By following the most intimate details so closely, Loktev builds tension, suspense and drama in a film that appears to not have much of any of that. The thing is, it's all there emanating from the slow, inevitable journey towards the act.
It's hard to despise this character, although you know you do. You see the faces around her as she walks through Times Square with a bomb on her back and you know that they will die if she goes through with it. And you know they don't deserve to.
At one point in the film, you can't help but get the sense that "She," too, starts to realize they don't deserve to die. Asking passersby for money to use the phone, she seems genuinely surprised by their willingness to help her out and to do it with a smile or a good word.

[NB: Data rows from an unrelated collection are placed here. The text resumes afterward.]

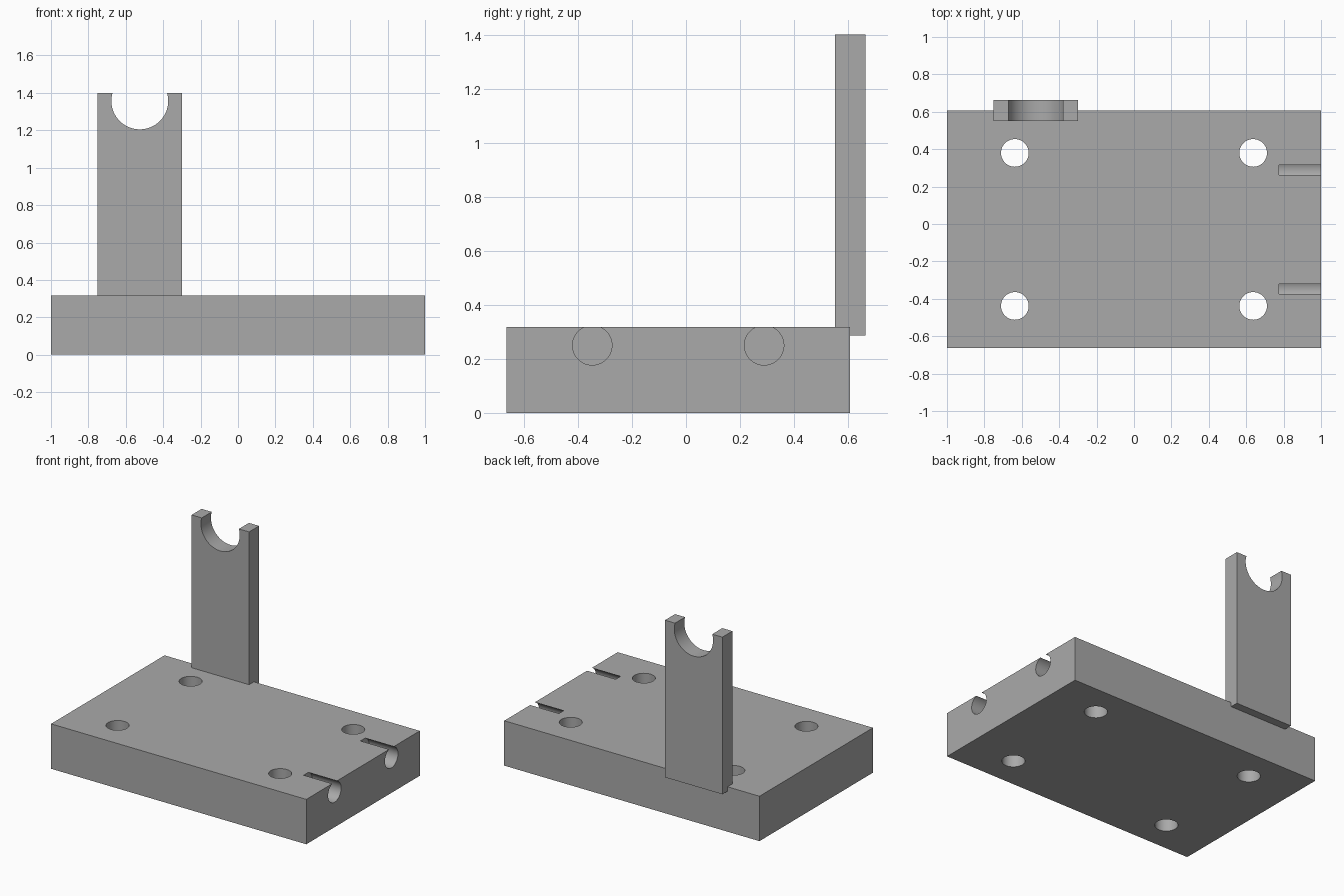
import bpy
import math

old = bpy.data.objects.get("Cube")
if old:
    bpy.data.objects.remove(old, do_unlink=True)

# One plain grey for the whole fixture
grey = bpy.data.materials.new("plain_grey")
grey.use_nodes = True
grey.diffuse_color = (0.4, 0.4, 0.4, 1)
grey.node_tree.nodes["Principled BSDF"].inputs["Base Color"].default_value = (0.4, 0.4, 0.4, 1)


def block(name, low, high):
    """Box between two opposite corners."""
    centre = [(a + b) / 2 for a, b in zip(low, high)]
    bpy.ops.mesh.primitive_cube_add(size=1, location=centre)
    obj = bpy.context.object
    obj.name = name
    obj.scale = [b - a for a, b in zip(low, high)]
    bpy.ops.object.transform_apply(location=False, rotation=False, scale=True)
    obj.data.materials.append(grey)
    return obj


def drill(target, centre, radius, depth, rotation=(0, 0, 0)):
    """Cut a round hole into the target."""
    bpy.ops.mesh.primitive_cylinder_add(vertices=64, radius=radius, depth=depth,
                                        location=centre, rotation=rotation)
    cutter = bpy.context.object
    cutter.hide_render = True
    cutter.data.materials.append(grey)
    cut = target.modifiers.new("hole", 'BOOLEAN')
    cut.operation = 'DIFFERENCE'
    cut.solver = 'EXACT'
    cut.object = cutter
    bpy.context.view_layer.objects.active = target
    bpy.ops.object.modifier_apply(modifier=cut.name)
    bpy.data.objects.remove(cutter, do_unlink=True)


def smooth(obj):
    bpy.ops.object.select_all(action='DESELECT')
    obj.select_set(True)
    bpy.context.view_layer.objects.active = obj
    bpy.ops.object.shade_smooth_by_angle(angle=math.radians(30))


QUARTER = math.pi / 2
MID_Y = -0.029

# Base plate with four bolt holes and two blind side bores open at the top
base = block("base_plate", (-1, -0.664, 0), (1, 0.606, 0.318))
for side in (-1, 1):
    for x in (-0.637, 0.637):
        drill(base, (x, MID_Y + side * 0.409, 0.16), 0.074, 1)
    drill(base, (0.975, MID_Y + side * 0.318, 0.25), 0.073, 0.4, (0, QUARTER, 0))
smooth(base)

# Upright post overhanging the back edge, with a round cradle in its top
post = block("upright_post", (-0.75, 0.552, 0.287), (-0.3, 0.664, 1.4))
drill(post, (-0.525, 0.61, 1.357), 0.152, 0.6, (QUARTER, 0, 0))
smooth(post)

And you know it could be you just as easily as it could be those nameless faces on screen, headed to work, out shopping, walking down the street talking on a cell phone.
"Day Night Day Night" is a long, torturous journey into the mind of someone willing to die and to kill for their beliefs, whatever they may be. As a result it's both fascinating and terrifying.
Born in Brooklyn, N.Y., where he lived until he was 17, Bobby received his BA-Mass Communications from UWM in 1989 and has lived in Walker's Point, Bay View, Enderis Park, South Milwaukee and on the East Side.
He has published three non-fiction books in Italy – including one about an event in Milwaukee history, which was published in the U.S. in autumn 2010. Four more books, all about Milwaukee, have been published by The History Press.
With his most recent band, The Yell Leaders, Bobby released four LPs and had a songs featured in episodes of TV's "Party of Five" and "Dawson's Creek," and films in Japan, South America and the U.S. The Yell Leaders were named the best unsigned band in their region by VH-1 as part of its Rock Across America 1998 Tour. Most recently, the band contributed tracks to a UK vinyl/CD tribute to the Redskins and collaborated on a track with Italian novelist Enrico Remmert.
He's produced three installments of the "OMCD" series of local music compilations for OnMilwaukee.com and in 2007 produced a CD of Italian music and poetry.
In 2005, he was awarded the City of Asti's (Italy) Journalism Prize for his work focusing on that area. He has also won awards from the Milwaukee Press Club.
He can be heard weekly on 88Nine Radio Milwaukee talking about his "Urban Spelunking" series of stories.